A unified Data Model is the Answer
Do you need a bridge between your vehicle’s GPS system and its shock absorbers? Obviously, the answer is NO! Then why would you need to bridge planning and execution in the supply chain? This is a self-made and unnecessary problem when S&OP solutions plan inaccurately at a very high level without knowing what the true detailed constraints are. Therefore, resulting in inaccurate plans which would require somebody or some system to try and make it work! The shock absorbers in your car execute by constantly monitoring bumps on the road and taking care of the smoothness of the ride. If the ride gets to be too uncomfortable then GPS might kick in and change the route. Both GPS and the shock absorbers have their own function and level of intelligence relying on sensors to know when to “re-plan.” S&OP systems are incapable of doing this because they form inaccurate monthly plans which are not executable and creates inefficiencies in the supply chain.
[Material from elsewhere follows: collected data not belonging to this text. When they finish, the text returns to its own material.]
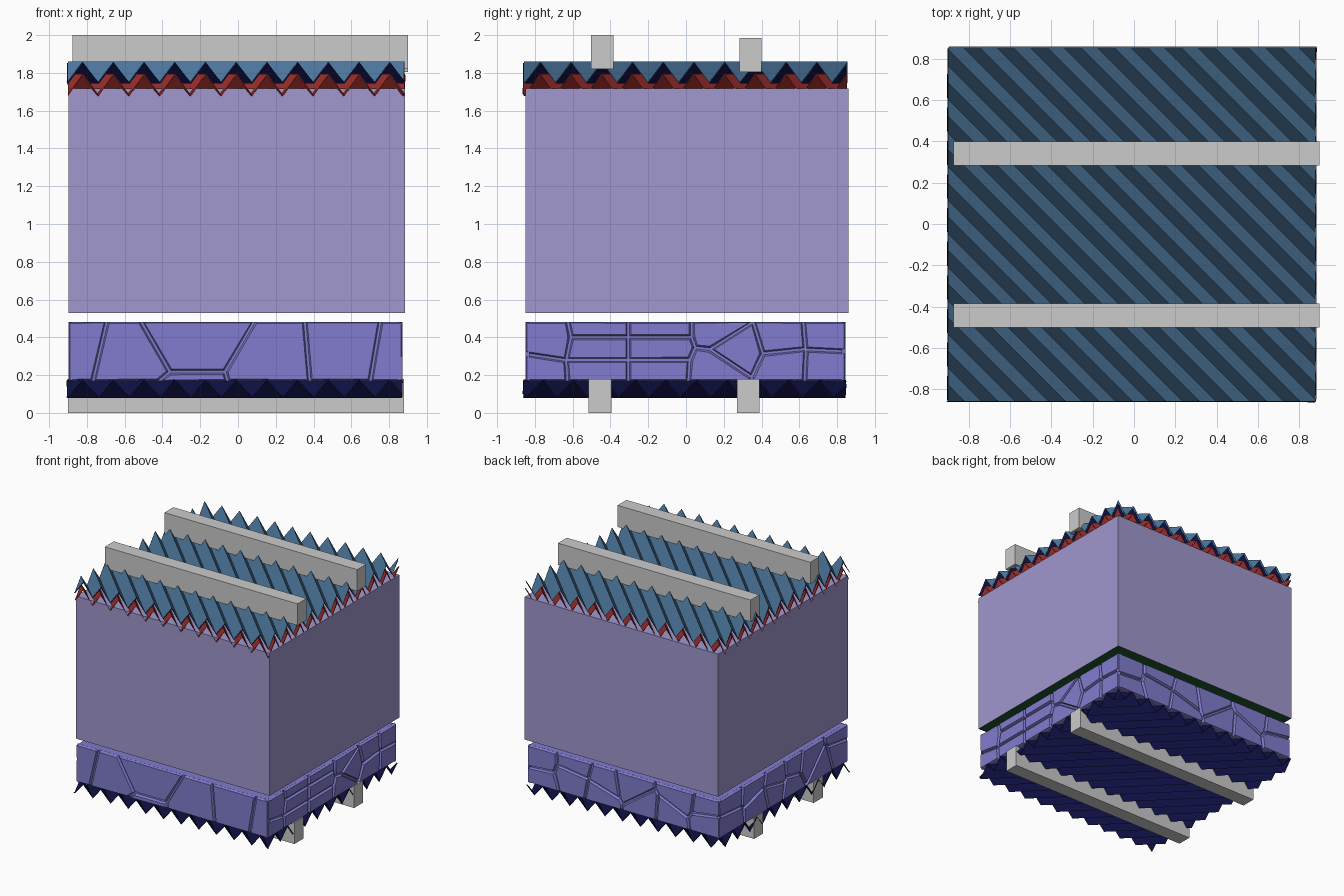
import bpy, bmesh, math, random
from mathutils import Vector, Matrix

if "Cube" in bpy.data.objects:
    bpy.data.objects.remove(bpy.data.objects["Cube"])


def material(name, rgb):
    m = bpy.data.materials.new(name)
    m.diffuse_color = [(c / 255) ** 2.2 for c in rgb] + [1]
    m.use_nodes = True
    m.node_tree.nodes["Principled BSDF"].inputs["Base Color"].default_value = m.diffuse_color
    return m


STONE = material("violet_stone", (128, 123, 205))
LILAC = material("lilac", (160, 150, 205))
GREEN = material("green", (35, 85, 48))
BLUE = material("blue", (80, 122, 160))
NAVY = material("navy", (22, 24, 70))
RED = material("red", (150, 48, 45))


def finish(name, bm, mat=None):
    me = bpy.data.meshes.new(name)
    bm.to_mesh(me)
    bm.free()
    ob = bpy.data.objects.new(name, me)
    bpy.context.collection.objects.link(ob)
    if mat:
        me.materials.append(mat)
    return ob


def box(name, lo, hi, mat=None):
    lo, hi = Vector(lo), Vector(hi)
    bm = bmesh.new()
    bmesh.ops.create_cube(bm, size=1, matrix=Matrix.Translation((lo + hi) / 2)
                          @ Matrix.Diagonal((*(hi - lo), 1)))
    return finish(name, bm, mat)


def zigzag(name, x0, x1, y0, y1, low, high, mat, thick=0.008):
    """Folded sheet whose ridges run diagonally across the rectangle."""
    bm = bmesh.new()
    bm.faces.new([bm.verts.new((x, y, 0)) for x, y in
                  ((x0, y0), (x1, y0), (x1, y1), (x0, y1))])
    half, start = 0.0813, -1.68
    for k in range(-3, 48):
        bmesh.ops.bisect_plane(bm, geom=bm.verts[:] + bm.edges[:] + bm.faces[:],
                               plane_co=(start + k * half, 0, 0), plane_no=(1, 1, 0))
    for v in bm.verts:
        t = ((v.co.x + v.co.y - start) / half) % 2
        v.co.z = low + (high - low) * abs(t - 1)
    ob = finish(name, bm, mat)
    s = ob.modifiers.new("thickness", "SOLIDIFY")
    s.thickness, s.offset = thick, -1
    return ob


def clip(poly, n, d):
    """Keep the part of a 2D polygon where p.n <= d."""
    out = []
    for a, b in zip(poly, poly[1:] + poly[:1]):
        da, db = a.dot(n) - d, b.dot(n) - d
        if da <= 0:
            out.append(a)
        if da * db < 0:
            out.append(a.lerp(b, da / (da - db)))
    return out


def stone_side(name, seeds, u0, u1, z0, z1, place):
    """Irregular bevelled stones filling a wall side; place maps (u, z, depth) to 3D."""
    bm = bmesh.new()
    seeds = [Vector(s) for s in seeds]
    for s in seeds:
        poly = [Vector(p) for p in ((u0, z0), (u1, z0), (u1, z1), (u0, z1))]
        for o in seeds:
            if o != s and poly:
                n = (o - s).normalized()
                poly = clip(poly, n, n.dot((s + o) / 2) - 0.006)
        if len(poly) > 2:
            bm.faces.new([bm.verts.new((p.x, p.y, -0.022)) for p in poly])
    bmesh.ops.remove_doubles(bm, verts=bm.verts[:], dist=0.002)
    bmesh.ops.inset_individual(bm, faces=bm.faces[:], thickness=0.011, depth=0.022)
    for v in bm.verts:
        v.co = place(*v.co)
    bmesh.ops.recalc_face_normals(bm, faces=bm.faces[:])
    return finish(name, bm, STONE)


def scattered(u0, u1, cols, seed):
    rng = random.Random(seed)
    w = (u1 - u0) / cols
    return [(u0 + (i + 0.5 + rng.uniform(-0.3, 0.3)) * w,
             0.25 + 0.16 * j + rng.uniform(-0.06, 0.06))
            for i in range(cols) for j in range(2)]


# support beams below and above
for i, (y, top) in enumerate(((-0.455, 2.0), (0.33, 1.985))):
    box(f"bottom_beam_{i}", (-0.90, y - 0.06, 0), (0.88, y + 0.06, 0.18))
    box(f"top_beam_{i}", (-0.875, y - 0.047, top - 0.18), (0.90, y + 0.07, top))

# stone foundation: core and four faced sides
X0, X1, Y0, Y1, Z0, Z1 = -0.897, 0.87, -0.85, 0.845, 0.17, 0.482
box("foundation_core", (X0 + .02, Y0 + .02, Z0), (X1 - .02, Y1 - .02, Z1), STONE)
front = [(-.86, .36), (-.6, .3), (-.31, .466), (-.31, -.03), (.265, .13), (.5, .15), (.884, .085)]
right = [(-.76, .4), (-.79, .2), (-.47, .46), (-.47, .34), (-.47, .22), (-.14, .46), (-.14, .34),
         (-.14, .22), (.2, .46), (.27, .35), (.17, .2), (.52, .23), (.5, .42), (.75, .44), (.74, .22)]
stone_side("foundation_front", front, X0, X1, Z0, Z1, lambda u, z, d: Vector((u, Y0 - d, z)))
stone_side("foundation_right", right, Y0, Y1, Z0, Z1, lambda u, z, d: Vector((X1 + d, u, z)))
stone_side("foundation_back", scattered(X0, X1, 6, 3), X0, X1, Z0, Z1,
           lambda u, z, d: Vector((u, Y1 + d, z)))
stone_side("foundation_left", scattered(Y0, Y1, 6, 8), Y0, Y1, Z0, Z1,
           lambda u, z, d: Vector((X0 - d, u, z)))

# main block with green underside
block = box("main_block", (-0.897, -0.85, 0.53), (0.885, 0.86, 1.717), LILAC)
block.data.materials.append(GREEN)
for p in block.data.polygons:
    p.material_index = int(p.normal.z < -0.5)

# folded sheets
zigzag("bottom_sheet", -0.905, 0.87, -0.86, 0.845, 0.085, 0.177, NAVY)
zigzag("red_sheet", -0.90, 0.882, -0.86, 0.85, 1.685, 1.795, RED)
zigzag("navy_sheet", -0.905, 0.878, -0.862, 0.848, 1.747, 1.852, NAVY, 0.003)
zigzag("blue_sheet", -0.90, 0.88, -0.857, 0.855, 1.75, 1.86, BLUE, 0.003)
The feedback loop is non-existent in S&OP systems and the latency is too long. However, when you introduce S&OE then the feedback loop is closer to execution and closer to real-time. This helps, but it does not close the gap between S&OP and S&OE. To be able to solve this problem, it does not make sense to have high level planning system at the top, and low-level sequencing on the shop floor. The systems do not really talk to each other and have no idea what the other is doing.
In order to properly address this issue, one needs to have a unified data model that relies on the same modeling and logic from top to bottom. That is from network planning and S&OP all the way down to scheduling and sequencing. Thus, every bump on the road is responded to by the lower levels and when it gets too much the next level (scheduling) kicks in; and when that gets too far from the designed plan, then supply chain model takes over to redistribute the load and so on. With a unified data model there is no need for a “bridge.” The integration of planning and execution is already built into it. Furthermore, a unified data model, as described above, creates a continuous planning environment. Using the above analogy, you don’t stop the car to re-plan your route with GPS. As the problems appear on the road, traffic jams, or uncomfortable ride, the system keeps planning as needed. It also looks ahead to see if there are potential problems and how they can be avoided.
In supply chain planning, the look ahead is done by building accurate models of the supply chain (a Digital Mirror©). Using the Digital Mirror©, we can observe the issues ahead of time and deduce the potential patterns that are developing using machine learning techniques. As we plan, we are capable of predicting what potential risks are developing and what the causes are, e.g. relationships between inventory shortages, weather patterns, seasonal variations, and supplier uncertainty etc. As these patterns emerge, we can take actions accordingly using prescriptive techniques and optimization methods to avoid supply chain risks.